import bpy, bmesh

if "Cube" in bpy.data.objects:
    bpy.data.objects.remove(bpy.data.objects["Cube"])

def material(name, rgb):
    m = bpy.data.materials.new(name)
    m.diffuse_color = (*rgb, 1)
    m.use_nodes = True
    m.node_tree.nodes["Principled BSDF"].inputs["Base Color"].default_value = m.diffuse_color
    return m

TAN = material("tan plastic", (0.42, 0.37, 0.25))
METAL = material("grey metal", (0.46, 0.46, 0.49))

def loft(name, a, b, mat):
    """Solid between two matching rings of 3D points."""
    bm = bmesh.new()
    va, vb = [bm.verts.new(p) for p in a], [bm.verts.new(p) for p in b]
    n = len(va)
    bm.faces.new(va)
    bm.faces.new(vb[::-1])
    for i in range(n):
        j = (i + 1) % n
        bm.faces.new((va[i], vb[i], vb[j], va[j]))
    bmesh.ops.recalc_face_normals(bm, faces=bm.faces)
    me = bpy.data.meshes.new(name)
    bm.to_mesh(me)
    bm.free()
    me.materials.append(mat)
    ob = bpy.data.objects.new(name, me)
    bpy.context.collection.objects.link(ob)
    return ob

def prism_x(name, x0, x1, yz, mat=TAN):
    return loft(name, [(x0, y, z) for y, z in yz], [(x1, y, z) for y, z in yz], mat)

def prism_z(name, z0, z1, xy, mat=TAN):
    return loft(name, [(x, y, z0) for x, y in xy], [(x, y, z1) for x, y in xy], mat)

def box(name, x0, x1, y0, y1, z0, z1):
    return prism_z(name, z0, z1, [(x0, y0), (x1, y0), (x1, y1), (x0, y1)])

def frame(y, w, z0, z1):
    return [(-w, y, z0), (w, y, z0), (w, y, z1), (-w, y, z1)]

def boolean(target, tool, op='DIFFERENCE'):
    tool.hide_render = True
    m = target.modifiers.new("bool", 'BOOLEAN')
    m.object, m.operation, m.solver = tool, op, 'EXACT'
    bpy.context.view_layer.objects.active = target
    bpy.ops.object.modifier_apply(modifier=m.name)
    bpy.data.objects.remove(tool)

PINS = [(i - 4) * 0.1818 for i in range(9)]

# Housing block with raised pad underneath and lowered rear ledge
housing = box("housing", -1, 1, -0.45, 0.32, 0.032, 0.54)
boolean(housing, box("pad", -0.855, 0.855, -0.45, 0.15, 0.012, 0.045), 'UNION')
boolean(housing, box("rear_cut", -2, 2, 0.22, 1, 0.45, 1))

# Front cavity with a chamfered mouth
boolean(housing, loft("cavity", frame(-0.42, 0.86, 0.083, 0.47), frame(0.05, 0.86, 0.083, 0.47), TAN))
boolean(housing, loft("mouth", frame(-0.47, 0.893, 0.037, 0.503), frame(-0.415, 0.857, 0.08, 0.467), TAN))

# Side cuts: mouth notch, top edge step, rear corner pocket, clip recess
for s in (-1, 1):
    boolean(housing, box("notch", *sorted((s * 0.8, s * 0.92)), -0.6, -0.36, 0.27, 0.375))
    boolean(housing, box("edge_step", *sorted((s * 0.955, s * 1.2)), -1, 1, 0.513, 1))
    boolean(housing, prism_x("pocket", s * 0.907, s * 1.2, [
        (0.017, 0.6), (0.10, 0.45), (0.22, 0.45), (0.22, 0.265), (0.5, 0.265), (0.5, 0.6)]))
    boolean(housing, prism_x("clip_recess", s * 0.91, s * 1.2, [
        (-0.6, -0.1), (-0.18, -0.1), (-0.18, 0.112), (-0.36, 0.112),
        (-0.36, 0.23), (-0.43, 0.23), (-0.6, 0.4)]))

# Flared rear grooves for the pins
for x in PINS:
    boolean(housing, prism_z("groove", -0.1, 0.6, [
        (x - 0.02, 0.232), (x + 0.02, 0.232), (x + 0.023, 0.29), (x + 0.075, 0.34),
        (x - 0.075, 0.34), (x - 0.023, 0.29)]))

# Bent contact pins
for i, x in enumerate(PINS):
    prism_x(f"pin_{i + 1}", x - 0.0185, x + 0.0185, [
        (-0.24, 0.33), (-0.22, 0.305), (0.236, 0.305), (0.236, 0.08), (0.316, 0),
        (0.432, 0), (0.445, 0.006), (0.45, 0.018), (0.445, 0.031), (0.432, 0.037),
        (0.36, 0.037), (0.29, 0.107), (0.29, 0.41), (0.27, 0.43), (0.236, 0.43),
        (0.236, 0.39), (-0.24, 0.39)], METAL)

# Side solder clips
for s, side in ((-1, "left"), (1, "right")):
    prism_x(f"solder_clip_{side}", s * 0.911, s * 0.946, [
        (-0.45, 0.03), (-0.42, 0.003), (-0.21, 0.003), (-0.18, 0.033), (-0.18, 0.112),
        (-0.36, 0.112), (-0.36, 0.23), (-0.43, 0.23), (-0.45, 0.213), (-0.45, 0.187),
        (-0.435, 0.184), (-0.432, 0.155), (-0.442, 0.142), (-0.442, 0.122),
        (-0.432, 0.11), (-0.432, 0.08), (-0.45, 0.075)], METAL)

## Exercise instructions
Taking the records above as input, show every line in which the word "METAL" is present.

## Solution to this exercise
METAL = material("grey metal", (0.46, 0.46, 0.49))
        (0.236, 0.39), (-0.24, 0.39)], METAL)
        (-0.432, 0.11), (-0.432, 0.08), (-0.45, 0.075)], METAL)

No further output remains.